I once took an online programming course, and we were supposed to comment on each others code. I was critical of everyone's equally, and also tried to be positive about ways that stuff could be improved.
After that exercise I noticed that the one girl in the group didn't talk to me much anymore (online) and I got the distinct feeling that she felt my criticisms of her code were about her. Thing is, the criticisms weren't that out of the ordinary. Stuff like commenting things that were obvious or suggesting ways that she could tighten up her code. I was much more harsh with others. She's the only one who took offence and dropped out of the course. (I don't know if it was me that caused it, but I suspect it was part of the reason). Everyone else either took my critic's at face value or argued back about it. Of course this is a sample of one, so isn't significant.
In university the class ratio (in the early 80's) was about 50/50 girl/boys in the first year. second year more like 30/70. By the final year it was close to 10/90. I don't think this is due to the professors marking the girls harder, or letting the boys slip by. I think it was because the courses were tough and not interesting to the girls in general.
I really think there is a personality difference between men and women, and yes, when a woman overcomes that difference and is able to work with a group of guys she is the odd fish out, so it makes it more difficult. But that difficulty should not be blamed for the inequality in the first place.

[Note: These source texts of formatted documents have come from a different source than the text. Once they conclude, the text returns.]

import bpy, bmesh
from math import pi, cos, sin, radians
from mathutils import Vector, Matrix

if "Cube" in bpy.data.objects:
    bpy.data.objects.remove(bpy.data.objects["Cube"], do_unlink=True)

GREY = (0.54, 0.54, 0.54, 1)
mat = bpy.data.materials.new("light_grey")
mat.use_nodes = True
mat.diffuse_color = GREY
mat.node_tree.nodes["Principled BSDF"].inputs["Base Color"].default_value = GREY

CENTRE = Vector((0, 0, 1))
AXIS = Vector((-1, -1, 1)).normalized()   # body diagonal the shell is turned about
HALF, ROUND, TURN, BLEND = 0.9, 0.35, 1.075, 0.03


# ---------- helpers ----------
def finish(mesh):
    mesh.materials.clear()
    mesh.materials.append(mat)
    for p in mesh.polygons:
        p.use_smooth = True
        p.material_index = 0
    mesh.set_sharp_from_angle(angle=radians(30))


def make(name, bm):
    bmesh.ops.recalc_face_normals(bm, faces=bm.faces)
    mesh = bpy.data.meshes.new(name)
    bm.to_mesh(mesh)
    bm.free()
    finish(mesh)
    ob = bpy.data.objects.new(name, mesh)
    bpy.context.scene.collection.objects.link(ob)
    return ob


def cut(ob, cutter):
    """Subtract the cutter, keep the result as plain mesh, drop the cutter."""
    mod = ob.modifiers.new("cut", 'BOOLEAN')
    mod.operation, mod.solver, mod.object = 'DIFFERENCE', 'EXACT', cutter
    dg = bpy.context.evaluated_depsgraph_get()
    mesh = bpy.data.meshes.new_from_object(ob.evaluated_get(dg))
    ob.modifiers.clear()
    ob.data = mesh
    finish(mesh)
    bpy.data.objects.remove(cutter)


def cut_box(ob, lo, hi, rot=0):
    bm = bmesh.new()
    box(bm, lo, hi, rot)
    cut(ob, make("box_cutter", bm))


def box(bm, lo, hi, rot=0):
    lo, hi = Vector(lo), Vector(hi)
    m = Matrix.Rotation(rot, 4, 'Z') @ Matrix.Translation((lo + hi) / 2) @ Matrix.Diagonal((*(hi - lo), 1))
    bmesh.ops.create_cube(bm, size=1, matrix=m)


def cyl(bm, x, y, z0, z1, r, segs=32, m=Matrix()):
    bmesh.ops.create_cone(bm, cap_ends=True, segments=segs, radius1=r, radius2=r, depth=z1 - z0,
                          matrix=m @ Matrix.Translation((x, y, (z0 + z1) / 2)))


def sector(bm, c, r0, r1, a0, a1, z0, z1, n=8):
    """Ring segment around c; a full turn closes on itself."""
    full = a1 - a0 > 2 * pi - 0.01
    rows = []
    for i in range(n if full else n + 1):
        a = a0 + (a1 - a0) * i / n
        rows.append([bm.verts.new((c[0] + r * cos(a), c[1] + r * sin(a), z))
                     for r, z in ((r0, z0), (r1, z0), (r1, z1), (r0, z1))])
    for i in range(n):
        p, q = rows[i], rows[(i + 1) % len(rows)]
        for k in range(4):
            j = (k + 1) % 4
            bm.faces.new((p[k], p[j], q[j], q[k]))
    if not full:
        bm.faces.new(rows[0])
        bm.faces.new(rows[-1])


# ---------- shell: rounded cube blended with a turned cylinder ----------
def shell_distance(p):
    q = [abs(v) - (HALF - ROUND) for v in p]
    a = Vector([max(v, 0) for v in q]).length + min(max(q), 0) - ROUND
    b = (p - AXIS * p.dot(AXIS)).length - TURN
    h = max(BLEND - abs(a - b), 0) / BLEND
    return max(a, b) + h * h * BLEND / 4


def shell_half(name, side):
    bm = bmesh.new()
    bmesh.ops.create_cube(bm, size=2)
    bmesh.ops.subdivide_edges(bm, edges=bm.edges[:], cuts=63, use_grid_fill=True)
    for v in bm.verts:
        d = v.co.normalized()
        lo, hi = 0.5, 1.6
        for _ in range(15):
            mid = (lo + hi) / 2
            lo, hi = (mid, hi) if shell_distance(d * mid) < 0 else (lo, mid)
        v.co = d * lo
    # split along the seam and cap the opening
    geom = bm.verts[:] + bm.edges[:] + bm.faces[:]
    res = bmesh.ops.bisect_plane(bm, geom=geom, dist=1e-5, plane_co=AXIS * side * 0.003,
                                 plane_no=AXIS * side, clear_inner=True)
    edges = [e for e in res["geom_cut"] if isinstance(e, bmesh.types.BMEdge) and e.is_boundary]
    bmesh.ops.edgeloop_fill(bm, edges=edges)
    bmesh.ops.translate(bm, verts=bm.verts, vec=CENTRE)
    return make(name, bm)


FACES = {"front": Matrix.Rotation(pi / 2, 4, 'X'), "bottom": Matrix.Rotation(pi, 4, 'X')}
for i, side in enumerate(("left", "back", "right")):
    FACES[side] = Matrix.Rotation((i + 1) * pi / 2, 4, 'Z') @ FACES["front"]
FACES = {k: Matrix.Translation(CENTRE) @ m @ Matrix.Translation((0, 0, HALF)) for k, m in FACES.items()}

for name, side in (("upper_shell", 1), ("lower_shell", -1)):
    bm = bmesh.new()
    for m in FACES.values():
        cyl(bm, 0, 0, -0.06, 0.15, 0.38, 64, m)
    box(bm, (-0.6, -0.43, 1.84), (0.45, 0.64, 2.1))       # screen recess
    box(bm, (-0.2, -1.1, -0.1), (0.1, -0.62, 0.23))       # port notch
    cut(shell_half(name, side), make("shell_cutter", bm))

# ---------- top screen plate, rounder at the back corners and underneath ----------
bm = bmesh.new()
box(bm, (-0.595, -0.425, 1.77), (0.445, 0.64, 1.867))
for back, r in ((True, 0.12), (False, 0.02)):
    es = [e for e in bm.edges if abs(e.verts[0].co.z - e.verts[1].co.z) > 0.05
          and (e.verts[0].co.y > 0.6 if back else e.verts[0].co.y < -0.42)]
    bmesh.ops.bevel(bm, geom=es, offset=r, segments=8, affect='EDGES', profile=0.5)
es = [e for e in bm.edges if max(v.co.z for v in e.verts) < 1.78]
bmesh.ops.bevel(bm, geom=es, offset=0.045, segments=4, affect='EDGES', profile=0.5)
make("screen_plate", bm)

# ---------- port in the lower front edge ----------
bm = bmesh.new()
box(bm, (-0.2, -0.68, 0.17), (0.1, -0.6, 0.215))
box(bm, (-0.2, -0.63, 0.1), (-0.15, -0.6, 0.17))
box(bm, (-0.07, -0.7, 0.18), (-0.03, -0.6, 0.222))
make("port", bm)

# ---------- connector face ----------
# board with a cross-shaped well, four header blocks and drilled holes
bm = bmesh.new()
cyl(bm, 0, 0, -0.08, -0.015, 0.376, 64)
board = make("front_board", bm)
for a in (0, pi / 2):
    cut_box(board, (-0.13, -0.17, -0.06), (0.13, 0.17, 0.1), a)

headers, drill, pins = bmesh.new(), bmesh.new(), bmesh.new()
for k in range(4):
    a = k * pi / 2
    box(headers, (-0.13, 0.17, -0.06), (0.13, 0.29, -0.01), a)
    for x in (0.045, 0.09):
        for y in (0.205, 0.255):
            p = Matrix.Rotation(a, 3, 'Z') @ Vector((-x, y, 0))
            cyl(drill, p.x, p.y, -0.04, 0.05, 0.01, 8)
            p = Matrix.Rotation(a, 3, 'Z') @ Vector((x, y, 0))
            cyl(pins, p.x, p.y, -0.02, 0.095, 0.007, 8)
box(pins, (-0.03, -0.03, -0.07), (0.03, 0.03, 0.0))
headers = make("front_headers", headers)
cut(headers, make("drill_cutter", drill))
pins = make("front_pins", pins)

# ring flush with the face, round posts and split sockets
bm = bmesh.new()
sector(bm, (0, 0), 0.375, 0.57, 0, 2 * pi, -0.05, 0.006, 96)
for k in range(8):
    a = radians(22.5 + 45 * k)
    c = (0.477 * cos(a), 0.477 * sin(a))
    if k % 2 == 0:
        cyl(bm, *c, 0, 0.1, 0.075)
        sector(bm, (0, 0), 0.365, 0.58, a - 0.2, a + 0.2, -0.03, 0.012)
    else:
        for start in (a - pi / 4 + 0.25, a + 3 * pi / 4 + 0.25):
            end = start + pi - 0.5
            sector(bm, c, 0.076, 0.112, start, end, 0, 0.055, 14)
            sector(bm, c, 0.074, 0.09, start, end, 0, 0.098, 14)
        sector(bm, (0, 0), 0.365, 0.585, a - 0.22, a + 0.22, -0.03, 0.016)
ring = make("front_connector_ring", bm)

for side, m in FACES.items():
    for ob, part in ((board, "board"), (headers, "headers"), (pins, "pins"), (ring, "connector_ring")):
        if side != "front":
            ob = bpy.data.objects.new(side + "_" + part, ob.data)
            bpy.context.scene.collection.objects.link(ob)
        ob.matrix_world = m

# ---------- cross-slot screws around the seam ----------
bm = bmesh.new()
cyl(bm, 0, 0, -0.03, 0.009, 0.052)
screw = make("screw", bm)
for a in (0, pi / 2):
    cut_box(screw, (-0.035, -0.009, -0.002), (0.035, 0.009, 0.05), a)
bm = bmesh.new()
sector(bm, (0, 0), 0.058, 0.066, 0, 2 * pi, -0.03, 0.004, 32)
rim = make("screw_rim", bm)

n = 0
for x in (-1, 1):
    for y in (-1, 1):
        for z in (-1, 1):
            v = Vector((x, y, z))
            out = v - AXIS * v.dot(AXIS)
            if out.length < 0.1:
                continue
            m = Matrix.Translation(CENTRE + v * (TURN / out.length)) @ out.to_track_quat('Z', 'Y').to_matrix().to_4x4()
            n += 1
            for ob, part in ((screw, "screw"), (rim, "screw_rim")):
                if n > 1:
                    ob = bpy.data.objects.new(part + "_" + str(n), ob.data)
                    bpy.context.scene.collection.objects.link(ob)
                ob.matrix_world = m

Men and women just view things differently, and have different opinions on what is important. In some environments men excel, in others women do.
That's my view of it.